To understand Crow the band is to endure a journey of emotive qualities which soared at its best moments and plunged at its worse. The early Crow years from 1988 to 1992 were a shambolic affair and for many the most memorable. The excitement of band who could so easily derail was well worth its ticket. Both Peter (vocals and guitar) Fenton and John Fenton (drums) such nervy personalities that they are played on sheer energy and rawness. Bassist Jim Woff and lead guitar/axeman Peter Archer helped this spark no end. Tracks from their first vinyl 'Sunburnt Throats and Happy Thunderclouds' (Phantom) like the epic 9 minute 'Charlie Horses' and the achingly beautiful 'Sourpuss' echo this claim.
To witness an earlier Crow show was an affair to be believed. I remember many an overseas band, i.e. The Verlaines and Straitjacket Fits being blown away by their intensity. It was as if the gig was over once Crow had packed up and finished. Rather than showering over you their music had that special quality of moving through you like drugs can but less expensive.
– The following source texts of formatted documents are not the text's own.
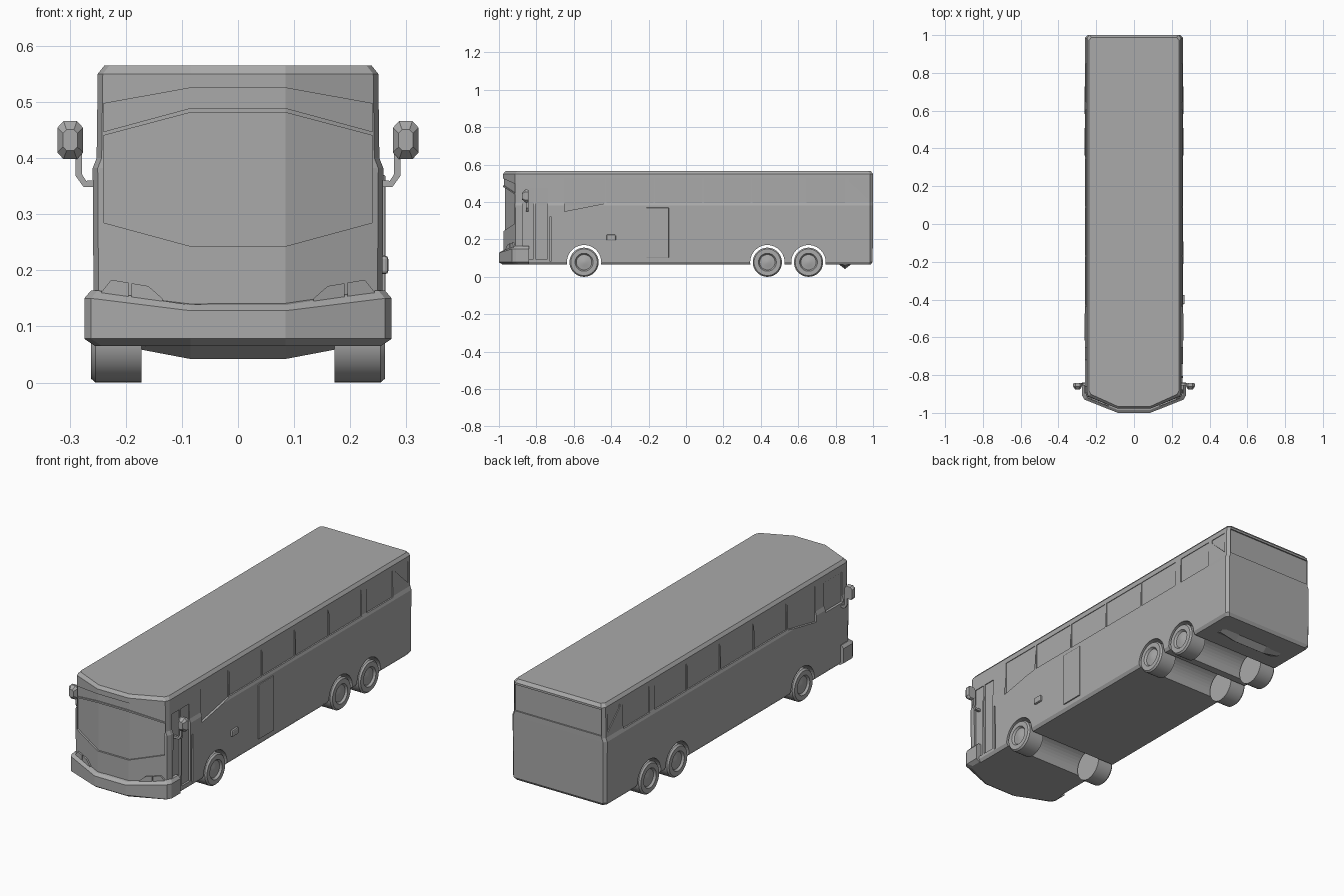
import bpy, bmesh, math
from mathutils import Vector

old = bpy.data.objects.get("Cube")
if old:
    bpy.data.objects.remove(old)

grey = bpy.data.materials.new("plain_grey")
grey.use_nodes = True
COLOUR = (0.4, 0.4, 0.4, 1)
grey.diffuse_color = COLOUR
grey.node_tree.nodes["Principled BSDF"].inputs["Base Color"].default_value = COLOUR


def finish(name, bm):
    """Turn a bmesh into a named grey object."""
    bmesh.ops.recalc_face_normals(bm, faces=bm.faces)
    mesh = bpy.data.meshes.new(name)
    bm.to_mesh(mesh)
    bm.free()
    mesh.materials.append(grey)
    obj = bpy.data.objects.new(name, mesh)
    bpy.context.collection.objects.link(obj)
    return obj


def add_loft(bm, rings):
    """Skin a stack of closed rings and cap both ends."""
    loops = [[bm.verts.new(p) for p in ring] for ring in rings]
    n = len(loops[0])
    for a, b in zip(loops, loops[1:]):
        for i in range(n):
            j = (i + 1) % n
            bm.faces.new((a[i], a[j], b[j], b[i]))
    bm.faces.new(loops[0])
    bm.faces.new(loops[-1])


def loft(name, rings):
    bm = bmesh.new()
    add_loft(bm, rings)
    return finish(name, bm)


def mirrored(half):
    """Close a half ring by reflecting it in x."""
    return half + [(-x, y, z) for x, y, z in reversed(half)]


def side_prism(bm, outline, x0, x1):
    """Prism of a (y, z) outline between two x positions."""
    add_loft(bm, [[(x, y, z) for y, z in outline] for x in (x0, x1)])


def rect(y0, y1, z0, z1):
    return [(y0, z0), (y1, z0), (y1, z1), (y0, z1)]


def nose_y(x):
    """Depth of the faceted front at a given x."""
    return -0.978 + max(0, abs(x) - 0.085) * 0.4


def nose_slab(bm, columns, front, back):
    """Slab following the faceted front; columns are (x, z low, z high)."""
    add_loft(bm, [[(x, nose_y(x) + front, lo), (x, nose_y(x) + back, lo),
                   (x, nose_y(x) + back, hi), (x, nose_y(x) + front, hi)]
                  for x, lo, hi in columns])


def bevel(obj, width, segments=1):
    mod = obj.modifiers.new("edges", "BEVEL")
    mod.width, mod.segments = width, segments


# Coach body: plan outlines stacked by height
def body_ring(z, w, inset):
    nose = nose_y(0) + inset
    return mirrored([(0.085, nose, z), (w - 0.009, nose + 0.065, z), (w, nose + 0.085, z),
                     (w, 0.985 - inset, z), (w - 0.013, 1 - inset, z)])


body = loft("coach_body", [body_ring(*r) for r in (
    (0.065, 0.247, 0.012), (0.08, 0.257, 0.002), (0.382, 0.259, 0),
    (0.4, 0.252, 0), (0.55, 0.25, 0), (0.565, 0.238, 0.012))])

# Recesses: windows, screens and doors
cut = bmesh.new()
EDGES = (-0.43, -0.17, 0.09, 0.35, 0.61)
for side in (1, -1):
    x0, x1 = side * 0.247, side * 0.3
    for y0, y1 in zip(EDGES, EDGES[1:]):
        side_prism(cut, rect(y0 + 0.005, y1 - 0.005, 0.395, 0.525), x0, x1)
    side_prism(cut, rect(0.645, 0.85, 0.395, 0.525), x0, x1)
    side_prism(cut, [(-0.65, 0.35), (-0.435, 0.392), (-0.435, 0.525), (-0.65, 0.525)], x0, x1)
    # rear quarter panel
    side_prism(cut, [(0.875, 0.51), (0.97, 0.42), (0.97, 0.525), (0.875, 0.525)], x0, x1)
# driver window
side_prism(cut, rect(-0.86, -0.72, 0.37, 0.515), -0.247, -0.3)
# entrance door leaves and hinge slot
side_prism(cut, rect(-0.875, -0.815, 0.095, 0.475), 0.247, 0.3)
side_prism(cut, rect(-0.805, -0.74, 0.095, 0.475), 0.247, 0.3)
side_prism(cut, rect(-0.73, -0.72, 0.085, 0.32), 0.24, 0.3)
# windscreen and destination band
nose_slab(cut, [(-0.24, 0.285, 0.44), (-0.085, 0.243, 0.481),
                (0.085, 0.243, 0.481), (0.24, 0.285, 0.44)], -0.1, 0.01)
nose_slab(cut, [(-0.24, 0.447, 0.497), (-0.085, 0.489, 0.525),
                (0.085, 0.489, 0.525), (0.24, 0.447, 0.497)], -0.1, 0.006)
# rear window
add_loft(cut, [[(x, y, z) for y, z in rect(0.993, 1.1, 0.41, 0.54)] for x in (-0.238, 0.238)])

# Wheel arches run the full width
AXLES = (-0.545, 0.435, 0.655)
WHEEL_R = 0.078
for axle in AXLES:
    ring = [(axle + 0.092 * math.cos(a), WHEEL_R + 0.092 * math.sin(a))
            for a in (math.tau * i / 40 for i in range(40))]
    side_prism(cut, ring, -0.4, 0.4)

cutter = finish("recess_cutter", cut)
cutter.hide_render = True
mod = body.modifiers.new("recesses", "BOOLEAN")
mod.operation, mod.solver, mod.object = "DIFFERENCE", "EXACT", cutter
graph = bpy.context.evaluated_depsgraph_get()
carved = bpy.data.meshes.new_from_object(body.evaluated_get(graph))
body.modifiers.clear()
body.data = carved
bpy.data.objects.remove(cutter)


# Wrap-around front bumper, with its top edge dipping in the middle
def bumper_ring(w, nose, low, high):
    return mirrored([(0.085, nose, low), (w - 0.012, nose + 0.07, high),
                     (w, nose + 0.09, high), (w, -0.84, high)])


loft("front_bumper", [bumper_ring(*r) for r in (
    (0.255, -0.98, 0.065, 0.065), (0.274, -1, 0.078, 0.078),
    (0.274, -1, 0.128, 0.15), (0.262, -0.985, 0.138, 0.164))])

# Headlights: two slanted lenses on each side
for side, label in ((1, "left"), (-1, "right")):
    bm = bmesh.new()
    for columns in ([(0.135, 0.145, 0.15), (0.16, 0.145, 0.172), (0.19, 0.145, 0.177)],
                    [(0.195, 0.15, 0.178), (0.226, 0.15, 0.183), (0.243, 0.15, 0.162)]):
        nose_slab(bm, [(side * x, lo, hi) for x, lo, hi in columns], -0.007, 0.012)
    finish(label + "_headlight", bm)

# Wheels: lathed tyre with a dished hub
TYRE = ((0.172, 0.03), (0.172, WHEEL_R), (0.254, WHEEL_R), (0.262, 0.071),
        (0.262, 0.048), (0.252, 0.041), (0.255, 0.02), (0.258, 0.008))
for number, axle in enumerate(AXLES):
    for side, label in ((1, "left"), (-1, "right")):
        wheel = loft(f"{label}_wheel_{number + 1}", [
            [(side * x, axle + r * math.cos(a), WHEEL_R + r * math.sin(a))
             for a in (math.tau * i / 40 for i in range(40))] for x, r in TYRE])
        bpy.ops.object.select_all(action="DESELECT")
        wheel.select_set(True)
        bpy.context.view_layer.objects.active = wheel
        bpy.ops.object.shade_smooth_by_angle(angle=math.radians(30))

# Mirrors: tapered octagonal heads on cranked arms
ARM = [Vector(p) for p in ((0.245, 0.354), (0.273, 0.354), (0.284, 0.37), (0.284, 0.41))]
for side, label in ((1, "left"), (-1, "right")):
    def head_ring(y, s):
        pts = ((0.012, 0.034), (0.023, 0.022), (0.023, -0.022), (0.012, -0.034),
               (-0.012, -0.034), (-0.023, -0.022), (-0.023, 0.022), (-0.012, 0.034))
        return [(side * (0.299 + s * x), y, 0.432 + s * z) for x, z in pts]

    loft(label + "_mirror_head", [head_ring(-0.842, 0.9), head_ring(-0.848, 1),
                                  head_ring(-0.86, 1), head_ring(-0.877, 0.55)])
    rings = []
    for i, p in enumerate(ARM):
        along = (ARM[min(i + 1, 3)] - ARM[max(i - 1, 0)]).normalized() * 0.006
        n = Vector((-along.y, along.x))
        rings.append([(side * (p.x + s * n.x), y, p.y + s * n.y)
                      for s, y in ((1, -0.855), (1, -0.843), (-1, -0.843), (-1, -0.855))])
    loft(label + "_mirror_arm", rings)

# Side service door and its neighbouring filler flap
for name, outline, depth, width in (
        ("service_door", rect(-0.212, -0.092, 0.1, 0.37), 0.263, 0.003),
        ("filler_flap", rect(-0.425, -0.375, 0.193, 0.226), 0.268, 0.006)):
    bm = bmesh.new()
    side_prism(bm, outline, 0.25, depth)
    bevel(finish(name, bm), width, 2)

# Low rear cross member beneath the floor
loft("rear_cross_member", [[(x, 0.815, 0.068), (x, 0.85, z), (x, 0.885, 0.068)]
                           for x, z in ((-0.18, 0.06), (-0.085, 0.042), (0.085, 0.042), (0.18, 0.06))])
Later on the band lost the likes of Fenton, J. and Archer but not before they recorded a memorable Australian album called 'My Kind of Pain' (HAC 19) that was subsequently nominated for an ARIA award in 1993. Recorded and produced by Steve Albini (Big Black) in 1992 and re-mixed by local Tim Whitten in 1993, it was an album that reflected a more mature sound particularly evident in 'Railhead' and the cracking 'How and Why Wonder'.
Set ListJohn Fenton left the band not long after 'My Kind of Pain' and was replaced by Andy Marks ( Lunarcide). Another Half A Cow release followed with 'Helicon Days' in 1994. Extensive touring followed and it wasn't long before the band became hot property as color spreads on weekly magazines started to occur. The band was snapped up by large local label Roo Art who released their second album 'Li-Loing' in 1995.
Peter Archer then moved to Melbourne in 1996 to start a family and this left the band without one of its real creators. Though the extraordinary talents of Chris Abrahams and Michael Christie were added on keyboards a more stripped back sound evolved and this is very evident on their last player 'Play With Love' in 1998. Though the said album received industry kudos it was not the necessary amount of sales support needed for a major label like BMG.
Crow will be sorely missed. Any memory is a worthy one.
Bob Blunt, May 1999